YOUR TASK: Show me every line in the listing that has the word "axis".
== Segment start ==
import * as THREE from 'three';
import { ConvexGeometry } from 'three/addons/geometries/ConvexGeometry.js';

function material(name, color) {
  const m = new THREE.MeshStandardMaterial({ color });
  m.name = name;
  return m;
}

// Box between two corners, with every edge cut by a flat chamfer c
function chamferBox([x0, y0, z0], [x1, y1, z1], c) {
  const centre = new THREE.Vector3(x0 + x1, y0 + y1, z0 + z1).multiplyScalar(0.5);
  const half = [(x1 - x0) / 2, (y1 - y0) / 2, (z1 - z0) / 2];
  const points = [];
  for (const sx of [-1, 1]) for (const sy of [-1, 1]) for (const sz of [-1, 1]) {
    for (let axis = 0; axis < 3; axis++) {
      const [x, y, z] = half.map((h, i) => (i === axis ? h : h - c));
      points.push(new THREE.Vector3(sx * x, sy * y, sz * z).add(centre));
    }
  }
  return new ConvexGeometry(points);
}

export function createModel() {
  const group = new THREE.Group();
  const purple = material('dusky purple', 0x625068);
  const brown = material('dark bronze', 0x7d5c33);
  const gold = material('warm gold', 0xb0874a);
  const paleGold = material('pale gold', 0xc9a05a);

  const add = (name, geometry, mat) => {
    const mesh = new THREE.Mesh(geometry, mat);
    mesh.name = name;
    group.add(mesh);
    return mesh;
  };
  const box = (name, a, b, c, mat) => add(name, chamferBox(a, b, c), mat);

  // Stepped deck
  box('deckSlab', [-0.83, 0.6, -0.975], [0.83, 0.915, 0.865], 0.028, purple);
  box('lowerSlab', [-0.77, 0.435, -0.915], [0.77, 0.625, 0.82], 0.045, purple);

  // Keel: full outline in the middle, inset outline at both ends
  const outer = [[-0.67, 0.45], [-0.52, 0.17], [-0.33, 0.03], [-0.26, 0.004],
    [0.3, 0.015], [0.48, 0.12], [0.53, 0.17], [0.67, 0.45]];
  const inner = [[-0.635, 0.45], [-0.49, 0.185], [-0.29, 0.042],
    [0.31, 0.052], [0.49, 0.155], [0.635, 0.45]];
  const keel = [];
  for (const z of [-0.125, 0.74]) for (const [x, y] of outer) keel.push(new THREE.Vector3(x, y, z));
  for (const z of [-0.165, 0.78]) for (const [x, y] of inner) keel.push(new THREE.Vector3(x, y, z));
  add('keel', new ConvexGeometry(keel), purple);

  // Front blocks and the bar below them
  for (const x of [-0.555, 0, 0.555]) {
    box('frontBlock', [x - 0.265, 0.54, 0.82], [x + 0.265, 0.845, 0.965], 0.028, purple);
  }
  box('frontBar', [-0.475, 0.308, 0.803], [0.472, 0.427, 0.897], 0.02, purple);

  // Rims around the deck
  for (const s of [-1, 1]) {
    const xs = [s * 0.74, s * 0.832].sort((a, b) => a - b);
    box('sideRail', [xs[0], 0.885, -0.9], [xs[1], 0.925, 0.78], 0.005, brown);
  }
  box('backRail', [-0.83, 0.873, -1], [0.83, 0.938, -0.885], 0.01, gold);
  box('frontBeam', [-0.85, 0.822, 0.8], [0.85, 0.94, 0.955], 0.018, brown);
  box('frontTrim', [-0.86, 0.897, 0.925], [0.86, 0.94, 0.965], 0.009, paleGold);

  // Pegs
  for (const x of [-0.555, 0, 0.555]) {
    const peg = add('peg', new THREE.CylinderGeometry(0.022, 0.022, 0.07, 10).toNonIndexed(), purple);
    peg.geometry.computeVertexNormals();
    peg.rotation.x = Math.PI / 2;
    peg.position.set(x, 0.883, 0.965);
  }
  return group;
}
== Segment end ==
ANSWER BELOW:
    for (let axis = 0; axis < 3; axis++) {
      const [x, y, z] = half.map((h, i) => (i === axis ? h : h - c));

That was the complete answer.